Judy Stout, a Deaf member of the Lumbee tribe, spoke with pride about her upbringing in Pembroke, NC, the Lumbee tribal seat where Native people have a great deal of independence. Still, Stout noted that for Deaf Lumbee people, and Natives everywhere, there are additional challenges. For example, children sent to Deaf schools risk losing their Native traditions by being away, though Stout noted some institutes in the western US today actively work to help students maintain their culture. On the other hand, students mainstreamed at Native schools often have unqualified interpreters, so their education is not equal to their hearing peers. This makes it difficult to get a job later, as well.
“Native people tend to keep their Deaf children at home and shelter them, or have them learn a trade. I’m grateful to my parents, who sent me to Deaf school at age 11. Before that, I was mainstreamed with no access. I couldn’t read or write. I was a skilled artist, and I could write cursive, but I didn’t have language.”
When she arrived at NCSD in Morganton, she was surprised by an all-white class of girls who talked with their hands. “I picked up sign language in a few weeks, but I struggled with reading and writing that first year.” Fortunately, Stout had a teacher who saw her intelligence and tutored her after school. “It was torture at the time because my friends were all playing outside, but I caught up with my classmates so I’m thankful.” Stout says in addition to that teacher, her strong foundations in creative thinking are what helped her succeed. “It was art that saved me, and helped a lot the creative side of things.”

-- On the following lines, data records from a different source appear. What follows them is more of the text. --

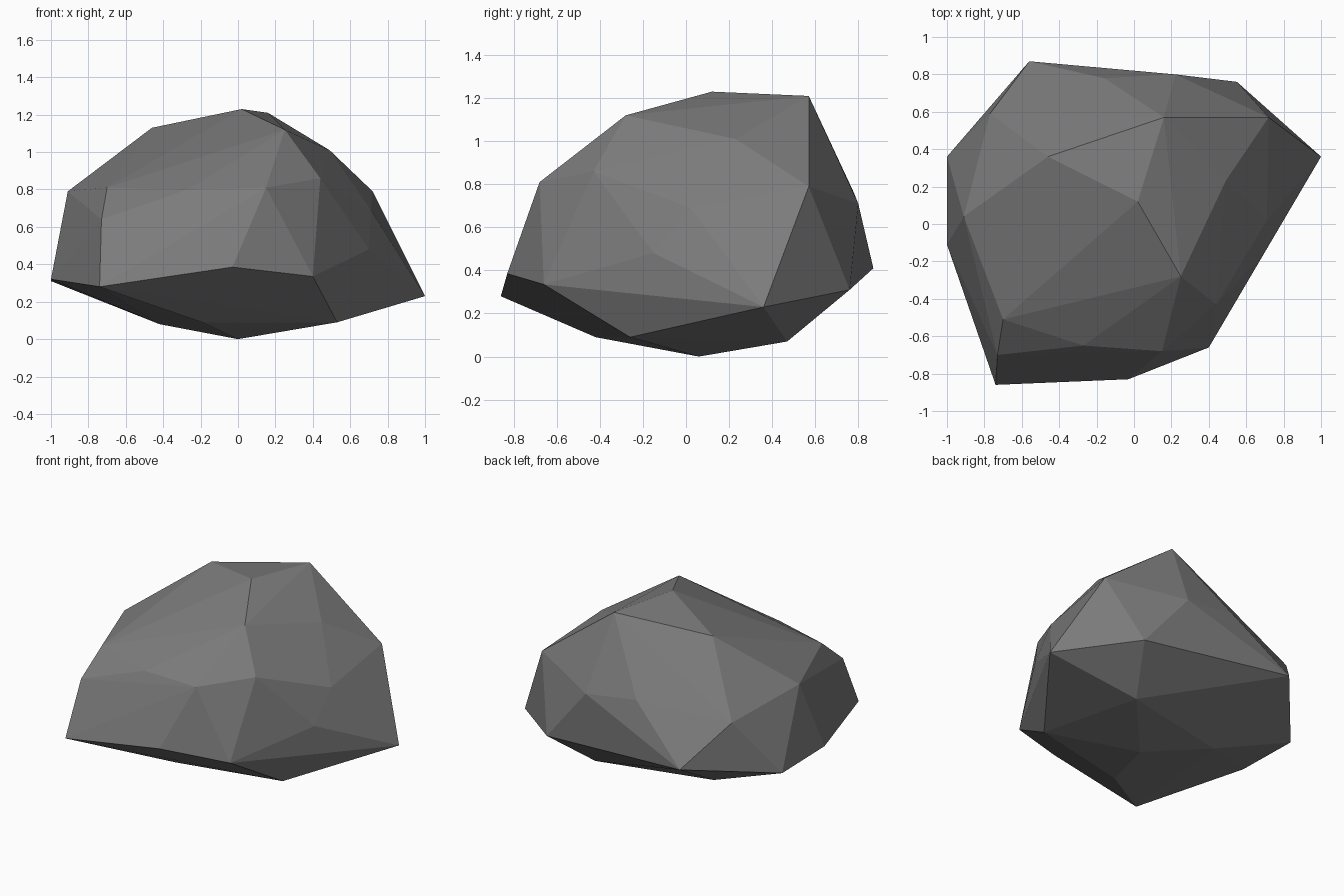
import bpy, bmesh

if "Cube" in bpy.data.objects:
    bpy.data.objects.remove(bpy.data.objects["Cube"])

# Corner points of the boulder, grouped by height band
foot = [(0, .06, 0), (-.19, -.42, .09), (-.42, .29, .08), (.375, .47, .07), (.53, -.26, .09)]
rim = [(-.56, .87, .41), (-1, .36, .31), (-1, -.11, .32), (-.74, -.86, .28), (-.03, -.83, .385),
       (.40, -.66, .335), (1, .36, .23), (.55, .76, .31), (-.03, .81, .43), (.70, -.15, .48)]
shoulder = [(.22, .80, .71), (-.16, .78, .76), (-.77, .59, .69), (-.91, .04, .79), (-.70, -.51, .81),
            (-.73, -.70, .64), (-.27, -.65, .80), (.15, -.68, .81), (.44, -.43, .86),
            (.71, .02, .69), (.72, .57, .79)]
crown = [(.16, .57, 1.21), (.02, .12, 1.23), (-.46, .36, 1.13), (-.32, -.21, 1.01),
         (.25, -.28, 1.12), (.49, .23, 1.01)]

# Wrap the corners in a faceted shell
bm = bmesh.new()
for p in foot + rim + shoulder + crown:
    bm.verts.new(p)
hull = bmesh.ops.convex_hull(bm, input=bm.verts[:])
loose = [v for v in bm.verts if not v.link_faces]
bmesh.ops.delete(bm, geom=loose, context='VERTS')
bmesh.ops.recalc_face_normals(bm, faces=bm.faces[:])
for f in bm.faces:
    f.smooth = False

mesh = bpy.data.meshes.new("boulder")
bm.to_mesh(mesh)
bm.free()

# Single grey stone colour
stone = bpy.data.materials.new("stone grey")
stone.diffuse_color = (.2, .2, .2, 1)
stone.use_nodes = True
stone.node_tree.nodes["Principled BSDF"].inputs["Base Color"].default_value = stone.diffuse_color
mesh.materials.append(stone)
bpy.context.collection.objects.link(bpy.data.objects.new("boulder", mesh))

Stout went on to get her Master’s in School Guidance from Gallaudet, in order to advocate for Deaf and Native Deaf students’ education.
Stout and other Deaf Lumbee are planning to create a new sign that reflects the Lumbee tribe as “people of the dark water,” instead of signing the more general “Native.”
Watch Judy Stout tell a Lumbee folktale, about how the hummingbird brought back tobacco.
In South Dakota, CSD provides assistive equipment, communication assistance and internet subsidies to consumers statewide, including the 9 Native nations within the state. In addition to this, many Native communities nationwide have limited access to clean water, healthy food, and healthcare.
This is why the COVID-19 pandemic has hit Native communities especially hard. The CDC says Native people are 3.5x more likely to contract COVID-19, and are also at increased risk for severe outcomes. In response, the CSD Unites Foundation awarded a micro-grant to Arizona State Schools for the Deaf and the Blind (ASDB). ASDB used the award to provide food, medical services and educational resources to D/HH students and their families in the Navajo Nation.
You can support Native communities through the pandemic by making a donation to one of these organizations:
- First Nations Development Institute
- Native American Heritage Association
- Partnership with Native Americans
To learn more about a part of American history and culture that is too often ignored, check out the National Park Service’s calendar of events for the month. Or visit one of these indigenous organization’s sites to read on about the rich histories and cultures of the first people in North America.
- National Congress of American Indians
- National Museum of the American Indian
- Turtle Island Hand Talk